When a country gets to be 150 years old, it's hard to find a new way to celebrate it. That's the lesson Jonathan Torrens learns in Your Special Canada, a television special where he tries to find a unique way to celebrate the country on its sesquicentennial. The Charlottetown native returns to his hometown to complete this quest. "We thought it would be great to set it in the place that both the country was born, and also that I was born," said Torrens.
A soon-to-be-launched book will celebrate the friendship of two P.E.I. girls who came to play fictional friends Anne Shirley and Diana Barry in Anne of Green Gables: The Musical at the Charlottetown Festival. Gracie Finley and Glenda Landry were on the stage for many years in the 1970s and 1980s in the iconic P.E.I. roles. They are still friends to this day. "The imaginary world and the real world come together," said author Michel Bourque. "I was really inspired by their amazing story of friendship.
A public meeting in Charlottetown Wednesday to discuss a basic guaranteed income for Prince Edward Islanders heard that such a plan could help break the cycle of poverty for Island families. Gina Younker was one of about 75 people at Murphy's Community Centre for the meeting. It was the last of four meetings hosted by the P.E.I. Working Group for a Liveable Income.
Muck Rack makes it simple to find people, tweets, or articles that mention any name, keyword, company, hashtag etc. We've compiled this guide to help you make the most of your search.
Selecting a term
Start searching tweets, articles from media outlets, articles mentioned in tweets, journalists'
names, titles and bios with some suggested searches:
Companies or Topics (e.g. iPhone, Microsoft)
Phrases (e.g. "cloud computing") — use quotes to keep the terms together
Twitter handles (e.g. @username) — returns those who have mentioned or replied to
Names (e.g. "David Pogue")
Hashtags (e.g. #sxsw, #london2012)
Bio details (e.g. vegan, Olympics, father)
Muck Rack's Advanced Search allows for many boolean operators.
Find results that mention multiple specified terms, use AND or
+. For example, ensure each result contains both Elon Musk and Mark Zuckerberg by
searching Obama AND Romney or Obama + Romney.
Use the operators OR or , to broaden your search when you'd like either of
multiple terms to appear in results. (This is the default behavior of our search when no operators
are used.) For example, search for democrat OR republican to find results that refer to
Democrats and/or Republicans.
Use NOT or - to subtract results from your search.
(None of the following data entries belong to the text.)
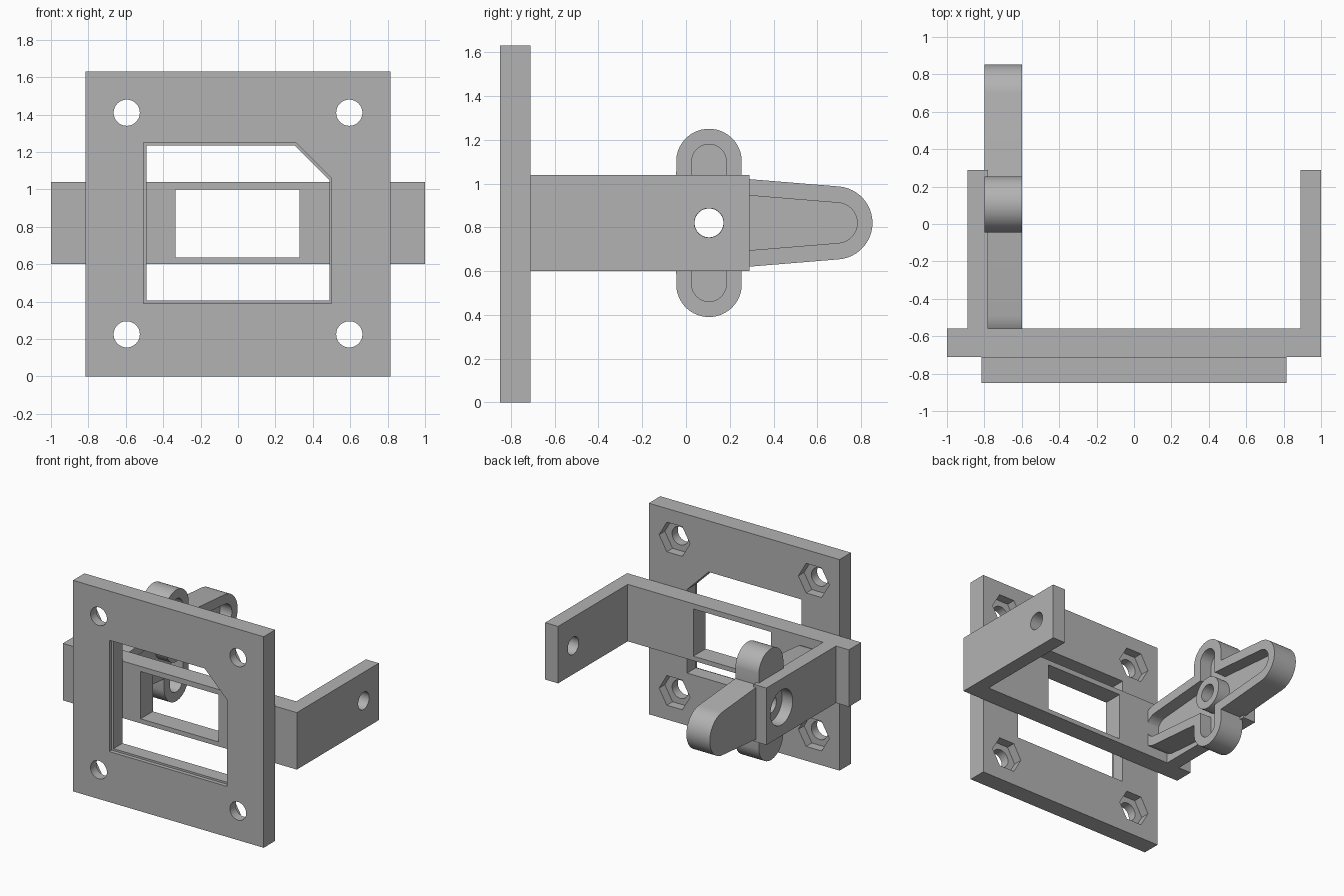
import bpy, bmesh, math
from mathutils import Vector

cube = bpy.data.objects.get("Cube")
if cube:
    bpy.data.objects.remove(cube, do_unlink=True)

grey = bpy.data.materials.new("plain grey")
grey.use_nodes = True
grey.diffuse_color = (0.45, 0.45, 0.45, 1)
grey.node_tree.nodes["Principled BSDF"].inputs["Base Color"].default_value = grey.diffuse_color


def prism(name, outline, axis, start, end):
    """Extrude a 2D outline along an axis between two positions."""
    place = {"x": lambda p, t: Vector((t, p[0], p[1])),
             "y": lambda p, t: Vector((p[0], t, p[1])),
             "z": lambda p, t: Vector((p[0], p[1], t))}[axis]
    bm = bmesh.new()
    near = [bm.verts.new(place(p, start)) for p in outline]
    far = [bm.verts.new(place(p, end)) for p in outline]
    bm.faces.new(near)
    bm.faces.new(far)
    for i in range(len(outline)):
        j = (i + 1) % len(outline)
        bm.faces.new((near[i], near[j], far[j], far[i]))
    bmesh.ops.recalc_face_normals(bm, faces=bm.faces)
    mesh = bpy.data.meshes.new(name)
    bm.to_mesh(mesh)
    bm.free()
    mesh.materials.append(grey)
    obj = bpy.data.objects.new(name, mesh)
    bpy.context.collection.objects.link(obj)
    return obj


def combine(target, other, operation):
    """Apply a boolean and remove the helper."""
    mod = target.modifiers.new("combine", "BOOLEAN")
    mod.operation, mod.solver, mod.object = operation, "EXACT", other
    bpy.context.view_layer.objects.active = target
    bpy.ops.object.modifier_apply(modifier=mod.name)
    bpy.data.objects.remove(other, do_unlink=True)


def cut(target, outline, axis, start, end):
    combine(target, prism("cutter", outline, axis, start, end), "DIFFERENCE")


def circle(u, v, radius, sides=48):
    return [(u + radius * math.cos(math.tau * i / sides),
             v + radius * math.sin(math.tau * i / sides)) for i in range(sides)]


def rect(u0, u1, v0, v1):
    return [(u0, v0), (u1, v0), (u1, v1), (u0, v1)]


def arm_outline(reach, radius, middle, upright=False):
    """Double-ended rounded arm, widest in the middle, around the pivot."""
    pts = []
    for side in (0, math.pi):
        for i in range(25):
            a = side + math.radians(-85 + 170 * i / 24)
            pts.append((math.cos(side) * reach + radius * math.cos(a), radius * math.sin(a)))
        pts.append((0, middle * math.cos(side)))
    if upright:
        pts = [(-v, u) for u, v in pts]
    return [(PIVOT[0] + u, PIVOT[1] + v) for u, v in pts]


PIVOT = (0.105, 0.82)

# Mounting plate with stepped, clipped window
plate = prism("mounting_plate", rect(-0.815, 0.815, 0, 1.63), "y", -0.85, -0.71)
rim = [(-0.505, 0.39), (0.5, 0.39), (0.5, 1.06), (0.31, 1.25), (-0.505, 1.25)]
opening = [(-0.49, 0.405), (0.488, 0.405), (0.488, 1.05), (0.303, 1.235), (-0.49, 1.235)]
cut(plate, opening, "y", -1, -0.5)
cut(plate, rim, "y", -1, -0.82)

# Screw holes with hexagonal nut pockets at the back
for x in (-0.595, 0.595):
    for z in (0.225, 1.41):
        cut(plate, circle(x, z, 0.07), "y", -1, -0.5)
        cut(plate, circle(x, z, 0.132, 6), "y", -0.78, -0.5)

# U-shaped bracket with window and pivot holes
bracket = prism("bracket", [(-1, -0.71), (1, -0.71), (1, 0.29), (0.89, 0.29),
                            (0.89, -0.56), (-0.78, -0.56), (-0.78, 0.29),
                            (-0.89, 0.29), (-0.89, -0.56), (-1, -0.56)], "z", 0.6, 1.04)
cut(bracket, rect(-0.335, 0.33, 0.635, 1.0), "y", -1, -0.4)
cut(bracket, circle(*PIVOT, 0.067), "x", 0.8, 1.1)
cut(bracket, circle(*PIVOT, 0.135), "x", -0.95, -0.7)

# Cross-shaped horn: solid body, hollow inner side, pivot hub
horn = prism("cross_horn", arm_outline(0.58, 0.167, 0.215), "x", -0.8, -0.6)
combine(horn, prism("lobes", arm_outline(0.28, 0.15, 0.15, True), "x", -0.8, -0.6), "UNION")
cut(horn, arm_outline(0.585, 0.092, 0.14), "x", -0.7, -0.5)
cut(horn, arm_outline(0.28, 0.079, 0.079, True), "x", -0.7, -0.5)
combine(horn, prism("hub", circle(*PIVOT, 0.125), "x", -0.75, -0.6), "UNION")
cut(horn, circle(*PIVOT, 0.066), "x", -1, -0.5)

# Smooth rounds, keep sharp edges
for obj in (plate, bracket, horn):
    bpy.ops.object.select_all(action="DESELECT")
    obj.select_set(True)
    bpy.context.view_layer.objects.active = obj
    bpy.ops.object.shade_smooth_by_angle(angle=math.radians(30))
For
example, searching Disney will yield results about the Walt Disney Company as well as Walt Disney
World Resort. To exclude mentions of Disney World, search for Disney -World or Disney
When using one of these operators with a phrase, enclose it in quotation marks. For example, you can
find results about smartphones excluding Apple's iPhone 4S by searching smartphone -"iPhone
Exact case matching or punctuation
If you're searching for a brand name or keyword that relies on specific punctuation marks or capitalization, you can
find results that match your exact query by adding matchcase: before the keyword you're searching for, like matchcase:E*TRADE .
Use parentheses to separate multiple
boolean phrases. For example, to find journalists talking about having fun in Disney World or
Disneyland, search for ("disney world" OR disneyland) AND fun.
An asterisk can be used to search for any variation of a root word truncated by the asterisk. For example, searching for admin* will return results for administrator, administration, administer, administered, etc.
A near operator is an AND operator where you can control the distance between the words. You can vary the distance the near operation uses by adding a forward slash and number (between 0-99) such as strawberries NEAR/10 "whipped cream", which means the strawberries must exist within 10 words of "whipped cream".